## Task statement:
Locate the string "data" in the listing below. Copy every line where it is found.

## Records supplied:
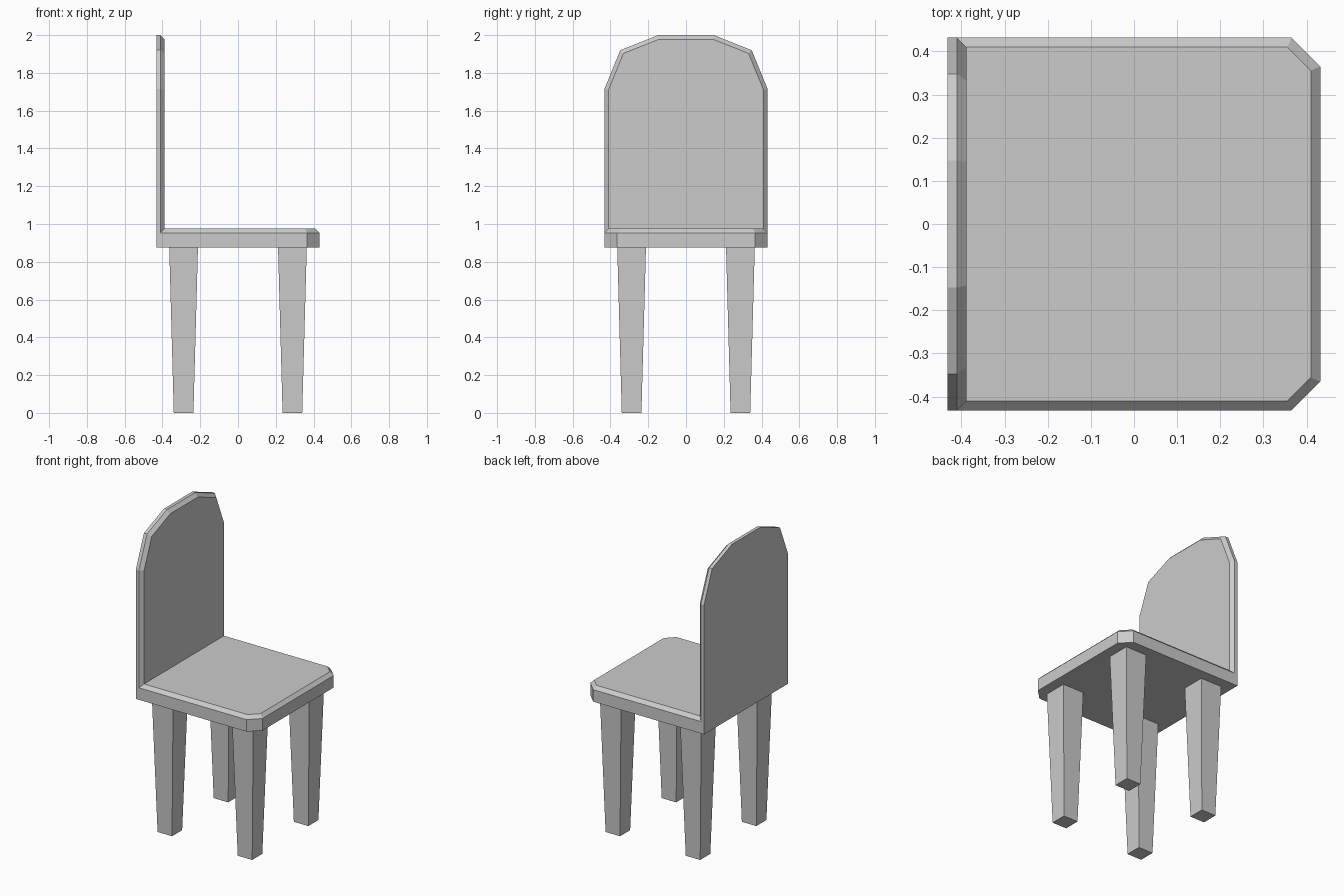
import bpy, bmesh
from math import pi, sqrt
from mathutils import Matrix, Vector

if "Cube" in bpy.data.objects:
    bpy.data.objects.remove(bpy.data.objects["Cube"])

CH = 0.022  # chamfer width


def make_object(name, bm):
    bmesh.ops.recalc_face_normals(bm, faces=bm.faces)
    mesh = bpy.data.meshes.new(name)
    bm.to_mesh(mesh)
    bm.free()
    obj = bpy.data.objects.new(name, mesh)
    bpy.context.collection.objects.link(obj)
    return obj


def chamfered_slab(name, outline, thickness, matrix):
    """Extrude a 2D outline along local z and chamfer the rim of its far face."""
    bm = bmesh.new()
    base = bm.faces.new([bm.verts.new((u, v, 0)) for u, v in outline])
    ext = bmesh.ops.extrude_face_region(bm, geom=[base], use_keep_orig=True)["geom"]
    cap = next(g for g in ext if isinstance(g, bmesh.types.BMFace))
    bmesh.ops.translate(bm, verts=cap.verts, vec=(0, 0, thickness - CH))
    bmesh.ops.recalc_face_normals(bm, faces=bm.faces)
    bmesh.ops.inset_region(bm, faces=[cap], thickness=CH, depth=0, use_even_offset=True)
    bmesh.ops.translate(bm, verts=cap.verts, vec=(0, 0, CH))
    bm.transform(matrix)
    return make_object(name, bm)


W, BOTTOM = 0.432, 0.875

# Seat with two clipped corners on the open side
seat = [(CH - W, -W), (0.365, -W), (W, -0.365), (W, 0.365), (0.365, W), (CH - W, W)]
chamfered_slab("seat", seat, 0.1, Matrix.Translation((0, 0, BOTTOM)))

# Backrest with a faceted arched top
half = [(W, BOTTOM), (W, 1.715), (0.348, 1.92), (0.147, 2.0)]
arch = half + [(-y, z) for y, z in reversed(half)]
to_yz = Matrix(((0, 0, 1, -W), (1, 0, 0, 0), (0, 1, 0, 0), (0, 0, 0, 1)))
chamfered_slab("backrest", arch, 2 * CH, to_yz)

# Four square tapered legs
for sx, xname in ((-1, "back"), (1, "front")):
    for sy, yname in ((-1, "right"), (1, "left")):
        bm = bmesh.new()
        bmesh.ops.create_cone(bm, cap_ends=True, segments=4, depth=BOTTOM,
                              radius1=0.052 * sqrt(2), radius2=0.076 * sqrt(2))
        bm.transform(Matrix.Translation((sx * 0.288, sy * 0.288, BOTTOM / 2))
                     @ Matrix.Rotation(pi / 4, 4, "Z"))
        make_object(f"{xname}_{yname}_leg", bm)
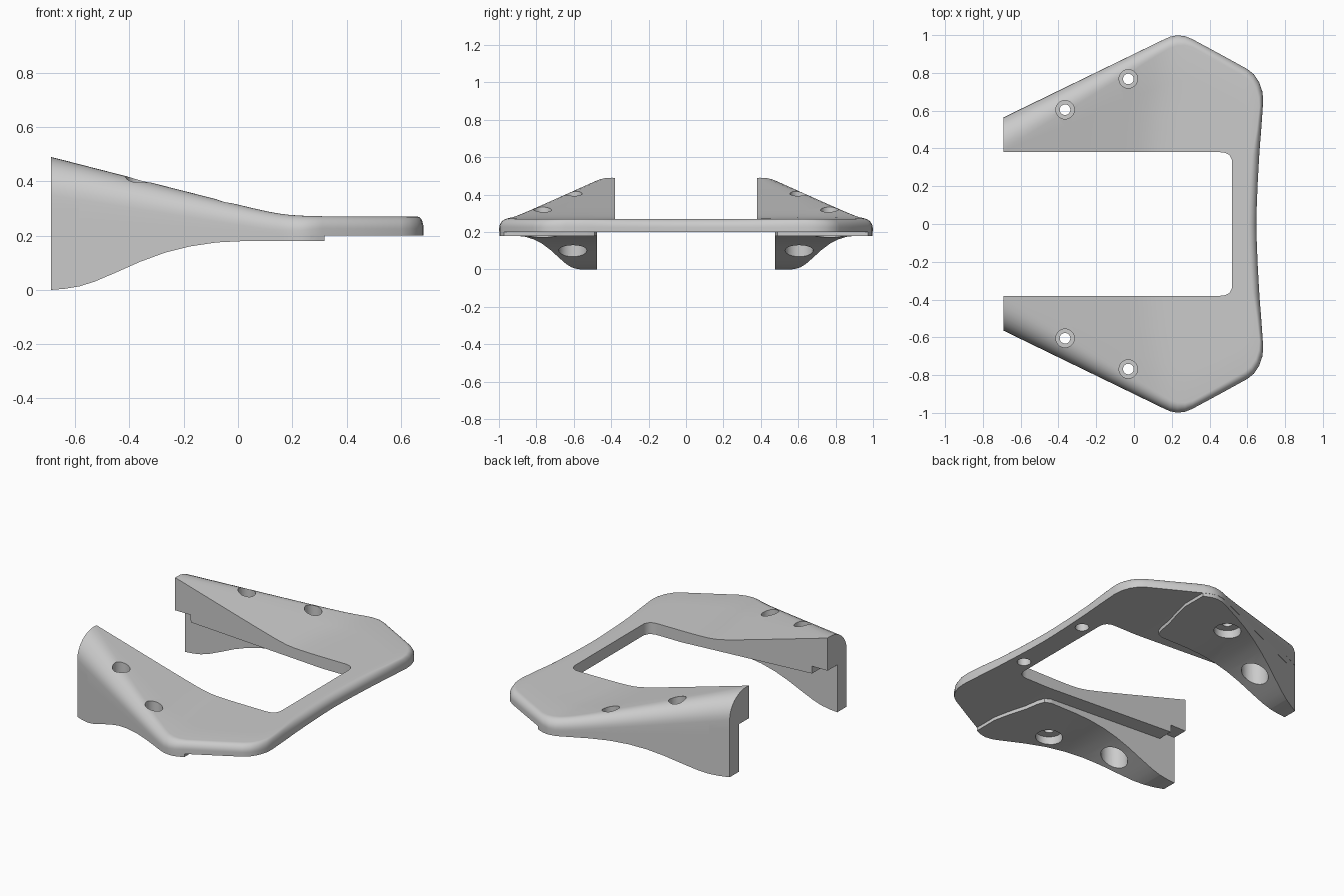
import bpy, bmesh, math

if "Cube" in bpy.data.objects:
    bpy.data.objects.remove(bpy.data.objects["Cube"])

TIP, NOTCH = -0.69, -0.585


def lerp(table, x):
    """Piecewise linear lookup."""
    if x <= table[0][0]:
        return table[0][1]
    for (a, u), (b, v) in zip(table, table[1:]):
        if x <= b:
            return u + (v - u) * (x - a) / (b - a)
    return table[-1][1]


def top_z(x, y):
    """Flat plate blending into the ramp of the arms."""
    u = 0.22 - 0.288 * (x - TIP) + 0.05 * (y - 0.38)
    return 0.27 + (u + math.sqrt(u * u + 0.0004)) / 2 - 0.0008


def under_z(x):
    """Underside of the plate, with a notch at the arm tips."""
    if x < NOTCH - 0.0005:
        return 0.29
    return lerp([(NOTCH, 0.245), (0.3, 0.2)], x)


def loft(bm, sections):
    """Closed solid through closed sections of equal length."""
    rings = [[bm.verts.new(p) for p in s] for s in sections]
    n = len(rings[0])
    for a, b in zip(rings, rings[1:]):
        for i in range(n):
            j = (i + 1) % n
            bm.faces.new((a[i], a[j], b[j], b[i]))
    bm.faces.new(rings[0])
    bm.faces.new(rings[-1])


def make_object(name, bm):
    bmesh.ops.recalc_face_normals(bm, faces=bm.faces)
    me = bpy.data.meshes.new(name)
    bm.to_mesh(me)
    bm.free()
    ob = bpy.data.objects.new(name, me)
    bpy.context.collection.objects.link(ob)
    return ob


# Outer outline of the far half, tip to centre of the bar
peak = [(0.15, 0.973), (0.19, 0.991), (0.23, 0.999), (0.27, 0.994), (0.31, 0.978)]
corner = [(0.46, 0.897), (0.60, 0.82), (0.635, 0.792), (0.662, 0.752), (0.68, 0.70),
          (0.684, 0.65), (0.675, 0.52), (0.664, 0.38), (0.655, 0.22), (0.650, 0.1), (0.648, 0)]
corner_in = [(0.40, 0.38), (0.455, 0.38), (0.473, 0.379), (0.49, 0.374), (0.505, 0.365),
             (0.514, 0.35), (0.519, 0.337), (0.52, 0.32), (0.52, 0.2), (0.52, 0.1), (0.52, 0)]


def side_y(x):
    return lerp([(TIP, 0.565)] + peak + corner[:1], x)


xs = [TIP, NOTCH - 0.001, NOTCH] + [-0.53 + i * 0.04 for i in range(17)]
pairs = [((x, side_y(x)), (x, 0.38)) for x in xs]
pairs += [(p, (p[0], 0.38)) for p in peak]
pairs += list(zip(corner, corner_in))


def plate_section(p, q, sign):
    """Wall, rounded shoulder, top, inner wall."""
    x = p[0] if p[0] < 0.3 else 0.3
    w = lerp([(TIP, 0.17), (0.23, 0.055), (0.3, 0.042)], x)
    h = lerp([(TIP, 0.15), (0.23, 0.055), (0.3, 0.045)], x)
    length = math.dist(p, q)
    fr = []
    for i in range(9):
        a = i / 8 * math.pi / 2
        fr.append((w * (1 - math.cos(a)) / length, h * (1 - math.sin(a))))
    f0 = fr[-1][0]
    fr += [(f0 + (1 - f0) * k, 0) for k in (0.33, 0.66, 1)]
    b = under_z(x)
    out = [(p[0], sign * p[1], b)]
    for f, drop in fr:
        px, py = p[0] + (q[0] - p[0]) * f, p[1] + (q[1] - p[1]) * f
        out.append((px, sign * py, top_z(px, py) - drop))
    out.append((q[0], sign * q[1], b))
    return out


bm = bmesh.new()
loft(bm, [plate_section(p, q, 1) for p, q in pairs]
     + [plate_section(p, q, -1) for p, q in reversed(pairs[:-1])])
bracket = make_object("bracket_plate", bm)

# Curved feet under both arms
curve = [(TIP, 0.0), (-0.64, 0.004), (-0.585, 0.013), (-0.53, 0.03), (-0.45, 0.064),
         (-0.36, 0.104), (-0.27, 0.137), (-0.18, 0.16), (-0.08, 0.175), (0.02, 0.18), (0.33, 0.18)]
inner = [(0.2, 0.475), (0.235, 0.49), (0.25, 0.53), (0.265, 0.62), (0.295, 0.72), (0.318, 0.82)]
bm = bmesh.new()
foot_x = sorted({c[0] for c in curve[:-1]} | {i[0] for i in inner}
                | {NOTCH - 0.001, 0.1, 0.15, 0.19, -0.61, -0.49, -0.405, -0.315, -0.225})
for sign in (1, -1):
    secs = []
    for x in foot_x:
        yi, yo = lerp(inner, x), side_y(x) - 0.001
        zb, zt = lerp(curve, x), under_z(x) + 0.008
        px = x + 0.0005 if x == TIP else x
        secs.append([(px, sign * yi, zb), (px, sign * yo, zb), (px, sign * yo, zt), (px, sign * yi, zt)])
    loft(bm, secs)
feet = make_object("arm_feet", bm)

# Stepped screw holes and blind holes in the bar
bm = bmesh.new()


def lathe(cx, cy, profile, n=32):
    loft(bm, [[(cx + r * math.cos(2 * math.pi * i / n), cy + r * math.sin(2 * math.pi * i / n), z)
               for i in range(n)] for r, z in profile])


for sign in (1, -1):
    for x, y, low, high in ((-0.365, 0.605, 0.23, 0.33), (-0.03, 0.768, 0.222, 0.262)):
        lathe(x, sign * y, [(0.075, -0.1), (0.075, low), (0.028, low),
                            (0.028, high), (0.049, high), (0.049, 0.7)])
    lathe(0.585, sign * 0.25, [(0.038, 0.1), (0.038, 0.245)])
holes = make_object("hole_cutters", bm)

# Join the feet, drill the holes
bpy.context.view_layer.objects.active = bracket
bracket.select_set(True)
for op, other in (("UNION", feet), ("DIFFERENCE", holes)):
    m = bracket.modifiers.new(op.lower(), "BOOLEAN")
    m.operation, m.object, m.solver = op, other, "EXACT"
    bpy.ops.object.modifier_apply(modifier=m.name)
for ob in (feet, holes):
    bpy.data.objects.remove(ob)
bpy.ops.object.shade_smooth_by_angle(angle=math.radians(30))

## Response below:
if "Cube" in bpy.data.objects:
    bpy.data.objects.remove(bpy.data.objects["Cube"])
    mesh = bpy.data.meshes.new(name)
    obj = bpy.data.objects.new(name, mesh)
if "Cube" in bpy.data.objects:
    bpy.data.objects.remove(bpy.data.objects["Cube"])
    me = bpy.data.meshes.new(name)
    ob = bpy.data.objects.new(name, me)
    bpy.data.objects.remove(ob)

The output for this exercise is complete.